Prompt:
Your reply should hold only the lines from the records below where "name" occurs.

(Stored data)
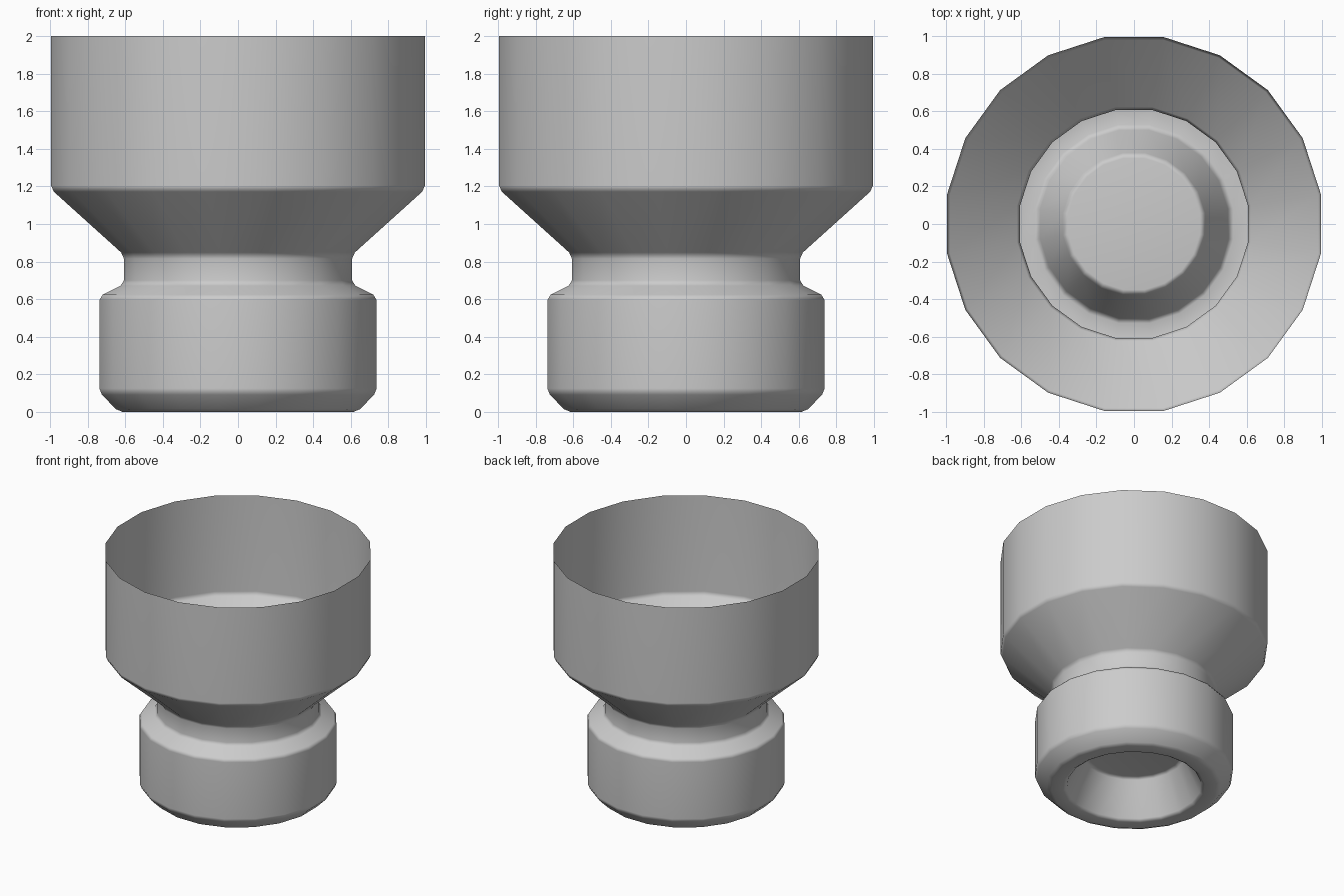
import bpy, bmesh, math
from mathutils import Vector, Matrix

if "Cube" in bpy.data.objects:
    bpy.data.objects.remove(bpy.data.objects["Cube"])

SIDES = 20
BEVEL = 0.02
K = 1 / math.cos(math.pi / SIDES)   # flat-to-flat radius -> corner radius

# Thin shell profile (radius, height): raised base, body, neck, funnel, cup wall
corners = [(0, 0.30), (0.37, 0.30), (0.508, 0), (0.635, 0), (0.738, 0.105),
           (0.738, 0.615), (0.607, 0.68), (0.607, 0.835), (0.995, 1.185), (0.995, 2.0)]


def soften(points, d):
    """Cut each inner corner of the profile with a narrow bevel."""
    pts = [Vector(p) for p in points]
    out = [pts[0]]
    for a, b, c in zip(pts, pts[1:], pts[2:]):
        out.append(b + (a - b).normalized() * d)
        out.append(b + (c - b).normalized() * d)
    out.append(pts[-1])
    return out


# Revolve the profile into a 20-sided vessel
bm = bmesh.new()
start = Matrix.Rotation(math.pi / SIDES, 3, 'Z')
verts = [bm.verts.new(start @ Vector((p.x * K, 0, p.y))) for p in soften(corners, BEVEL)]
edges = [bm.edges.new(pair) for pair in zip(verts, verts[1:])]
bmesh.ops.spin(bm, geom=verts + edges, cent=(0, 0, 0), axis=(0, 0, 1),
               angle=math.tau, steps=SIDES)
bmesh.ops.remove_doubles(bm, verts=bm.verts, dist=0.0005)
bmesh.ops.recalc_face_normals(bm, faces=bm.faces)

# Normals point out of the vessel
bm.faces.ensure_lookup_table()
wall = max(bm.faces, key=lambda f: f.calc_center_median().z)
if wall.normal.dot(wall.calc_center_median() * Vector((1, 1, 0)).length) < 0:
    bmesh.ops.reverse_faces(bm, faces=bm.faces)
for f in bm.faces:
    f.smooth = True

mesh = bpy.data.meshes.new("open_vessel")
bm.to_mesh(mesh)
bm.free()
vessel = bpy.data.objects.new("open_vessel", mesh)
bpy.context.collection.objects.link(vessel)

# Keep large faces clean so only the narrow bevels blend
vessel.modifiers.new("clean_shading", 'WEIGHTED_NORMAL').keep_sharp = True
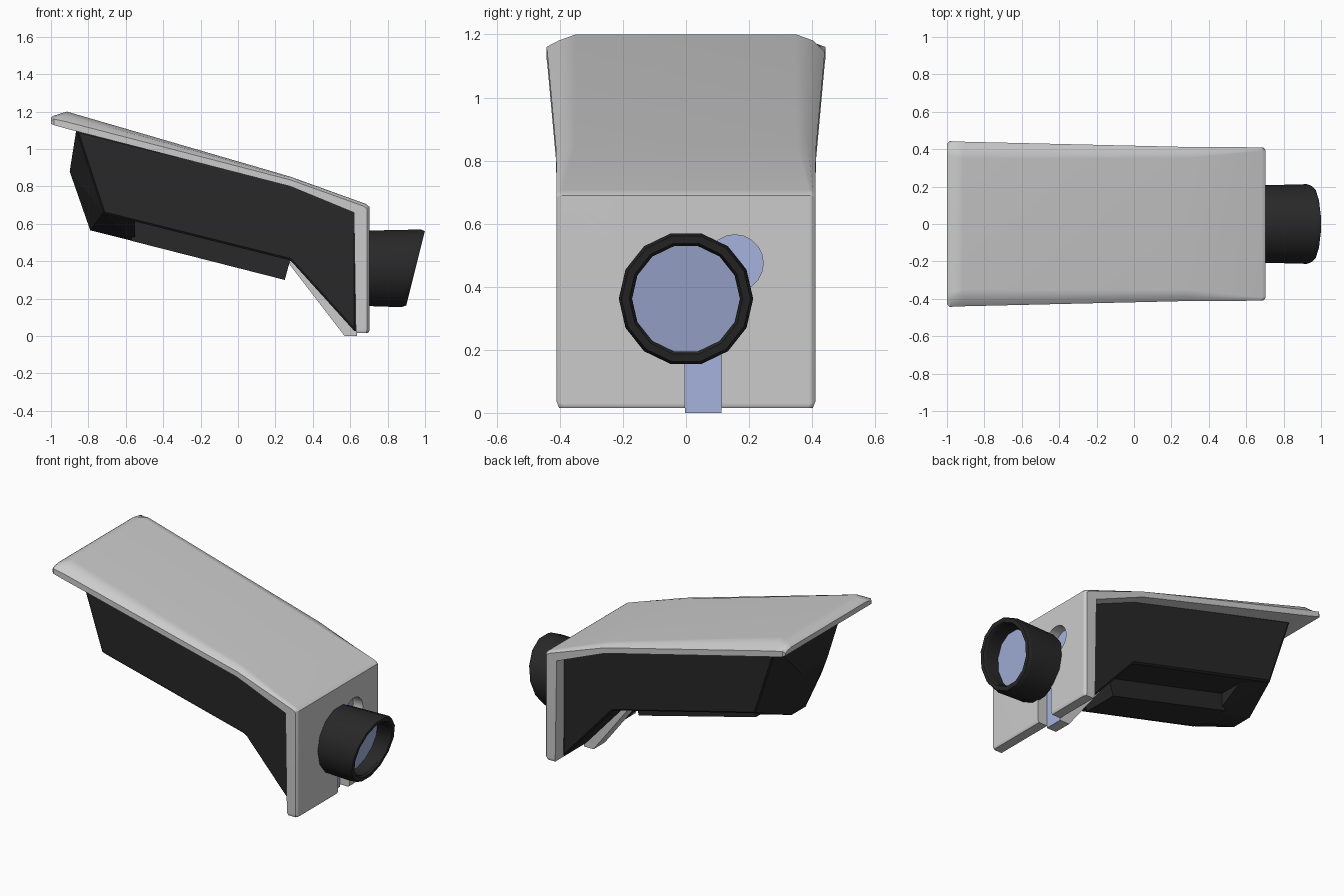
import bpy, bmesh, math

if "Cube" in bpy.data.objects:
    bpy.data.objects.remove(bpy.data.objects["Cube"])


def material(name, rgb):
    m = bpy.data.materials.new(name)
    m.use_nodes = True
    m.diffuse_color = (*rgb, 1)
    m.node_tree.nodes["Principled BSDF"].inputs["Base Color"].default_value = (*rgb, 1)
    return m


GREY = material("light grey", (0.60, 0.60, 0.60))
DARK = material("dark grey", (0.021, 0.021, 0.021))
BLUE = material("pale blue", (0.38, 0.45, 0.72))


def finish(name, bm, mat, bevel=0):
    bmesh.ops.recalc_face_normals(bm, faces=bm.faces)
    if bevel:
        bmesh.ops.bevel(bm, geom=bm.edges[:], offset=bevel, segments=1,
                        profile=0.5, affect='EDGES', clamp_overlap=True)
    me = bpy.data.meshes.new(name)
    bm.to_mesh(me)
    bm.free()
    ob = bpy.data.objects.new(name, me)
    bpy.context.collection.objects.link(ob)
    me.materials.append(mat)
    return ob


def smooth(ob):
    """Smooth shading with sharp edges kept and large faces left even."""
    bpy.ops.object.select_all(action='DESELECT')
    ob.select_set(True)
    bpy.context.view_layer.objects.active = ob
    bpy.ops.object.shade_smooth_by_angle(angle=math.radians(35))
    ob.modifiers.new("even shading", 'WEIGHTED_NORMAL').keep_sharp = True


def loft(name, loops, mat, closed=False, **kw):
    """Join matching loops of points into one skin."""
    bm = bmesh.new()
    rows = [[bm.verts.new(p) for p in loop] for loop in loops]
    n = len(rows[0])
    pairs = list(zip(rows, rows[1:])) + ([(rows[-1], rows[0])] if closed else [])
    for a, b in pairs:
        for i in range(n):
            j = (i + 1) % n
            bm.faces.new((a[i], a[j], b[j], b[i]))
    if not closed:
        bm.faces.new(rows[0])
        bm.faces.new(rows[-1])
    return finish(name, bm, mat, **kw)


def prism(name, profile, y0, y1, mat, **kw):
    """Extrude an x-z profile across y."""
    return loft(name, [[(x, y, z) for x, z in profile] for y in (y0, y1)], mat, **kw)


def box_profile(x0, x1, z0, z1):
    return [(x0, z0), (x1, z0), (x1, z1), (x0, z1)]


def circle(x, y, z, r, n, slant=0.0):
    """Ring around the x axis, optionally on a leaning plane."""
    ring = []
    for i in range(n):
        a = math.tau * i / n
        dz = r * math.sin(a)
        ring.append((x + slant * dz, y + r * math.cos(a), z + dz))
    return ring


def cut(target, cutter):
    mod = target.modifiers.new("cut", 'BOOLEAN')
    mod.operation = 'DIFFERENCE'
    mod.solver = 'EXACT'
    mod.object = cutter
    bpy.context.view_layer.objects.active = target
    bpy.ops.object.modifier_apply(modifier=mod.name)
    bpy.data.objects.remove(cutter)


def shell_section(w, e, inner, side, outer):
    """Cross-section: half width, edge slope width, then x-z of three levels."""
    mid = [s + (o - s) * 0.65 for s, o in zip(side, outer)]
    half = [(w, inner), (w, side), (w - 0.4 * e, mid), (w - e, outer)]
    return ([(p[0], -y, p[1]) for y, p in half]
            + [(p[0], y, p[1]) for y, p in reversed(half)])


# Sunshade roof that folds down into the back plate
shell = loft("sunshade_shell", [shell_section(*s) for s in [
    (0.430, 0.06, (-1.0, 1.135), (-1.0, 1.15), (-1.0, 1.168)),
    (0.443, 0.08, (-0.985, 1.128), (-0.985, 1.16), (-0.985, 1.178)),
    (0.440, 0.09, (-0.915, 1.108), (-0.915, 1.145), (-0.915, 1.20)),
    (0.412, 0.06, (0.28, 0.80), (0.28, 0.835), (0.28, 0.852)),
    (0.410, 0.02, (0.62, 0.660), (0.67, 0.695), (0.682, 0.707)),
    (0.410, 0.02, (0.62, 0.645), (0.69, 0.68), (0.704, 0.69)),
    (0.410, 0.02, (0.63, 0.035), (0.69, 0.035), (0.704, 0.03)),
    (0.402, 0.02, (0.635, 0.015), (0.685, 0.015), (0.694, 0.015))]], GREY)

# Round cable hole and bottom slot in the back plate
HOLE = (0.155, 0.475)
SLOT = (-0.003, 0.112)
cut(shell, loft("hole_cutter", [circle(x, *HOLE, 0.09, 20) for x in (0.5, 0.8)], GREY))
cut(shell, prism("slot_cutter", box_profile(0.5, 0.8, -0.1, 0.25), *SLOT, GREY))
smooth(shell)

# Recessed blue faces behind the hole and the slot
loft("hole_backing", [circle(x, *HOLE, 0.10, 20) for x in (0.631, 0.637)], BLUE)
prism("slot_backing", box_profile(0.631, 0.637, 0.0, 0.26), *SLOT, BLUE)

# Housing with flat side panels, set in from the shell edges
prism("housing", [(-0.865, 1.10), (-0.72, 0.655), (0.28, 0.405), (0.63, 0.018),
                  (0.63, 0.67), (0.28, 0.815)], -0.335, 0.335, DARK, bevel=0.01)

# Narrower block under the housing
prism("lower_block", [(-0.57, 0.70), (-0.57, 0.509), (0.25, 0.300), (0.28, 0.41),
                      (0.20, 0.55)], -0.115, 0.115, DARK)

# Faceted nose that tapers to a narrow chin in front of the block
bm = bmesh.new()
for s in (-1, 1):
    for x, y, z in [(-0.865, 0.33, 1.10), (-0.72, 0.33, 0.66), (-0.90, 0.13, 0.88),
                    (-0.79, 0.07, 0.565), (-0.55, 0.07, 0.505),
                    (-0.55, 0.30, 0.63), (-0.55, 0.30, 1.0)]:
        bm.verts.new((x, s * y, z))
bmesh.ops.convex_hull(bm, input=bm.verts[:])
finish("nose", bm, DARK)

# Channel cover on the sloped underside
prism("cable_channel", [(0.27, 0.39), (0.57, 0.0), (0.631, 0.0), (0.631, 0.06),
                        (0.31, 0.42)], *SLOT, GREY)

# Collar with a leaning rim
CZ, LEAN = 0.362, 0.25
smooth(loft("collar", [circle(0.695, 0, CZ, 0.207, 14),
                       circle(0.925, 0, CZ, 0.213, 14, LEAN),
                       circle(0.949, 0, CZ, 0.204, 14, LEAN),
                       circle(0.949, 0, CZ, 0.180, 14, LEAN),
                       circle(0.935, 0, CZ, 0.171, 14, LEAN),
                       circle(0.695, 0, CZ, 0.171, 14)], DARK, closed=True))

# Blue disc inside the collar
loft("collar_disc", [circle(x, 0, CZ, 0.172, 14, LEAN) for x in (0.842, 0.85)], BLUE)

Exercise answer:
def material(name, rgb):
    m = bpy.data.materials.new(name)
def finish(name, bm, mat, bevel=0):
    me = bpy.data.meshes.new(name)
    ob = bpy.data.objects.new(name, me)
def loft(name, loops, mat, closed=False, **kw):
    return finish(name, bm, mat, **kw)
def prism(name, profile, y0, y1, mat, **kw):
    return loft(name, [[(x, y, z) for x, z in profile] for y in (y0, y1)], mat, **kw)
    bpy.ops.object.modifier_apply(modifier=mod.name)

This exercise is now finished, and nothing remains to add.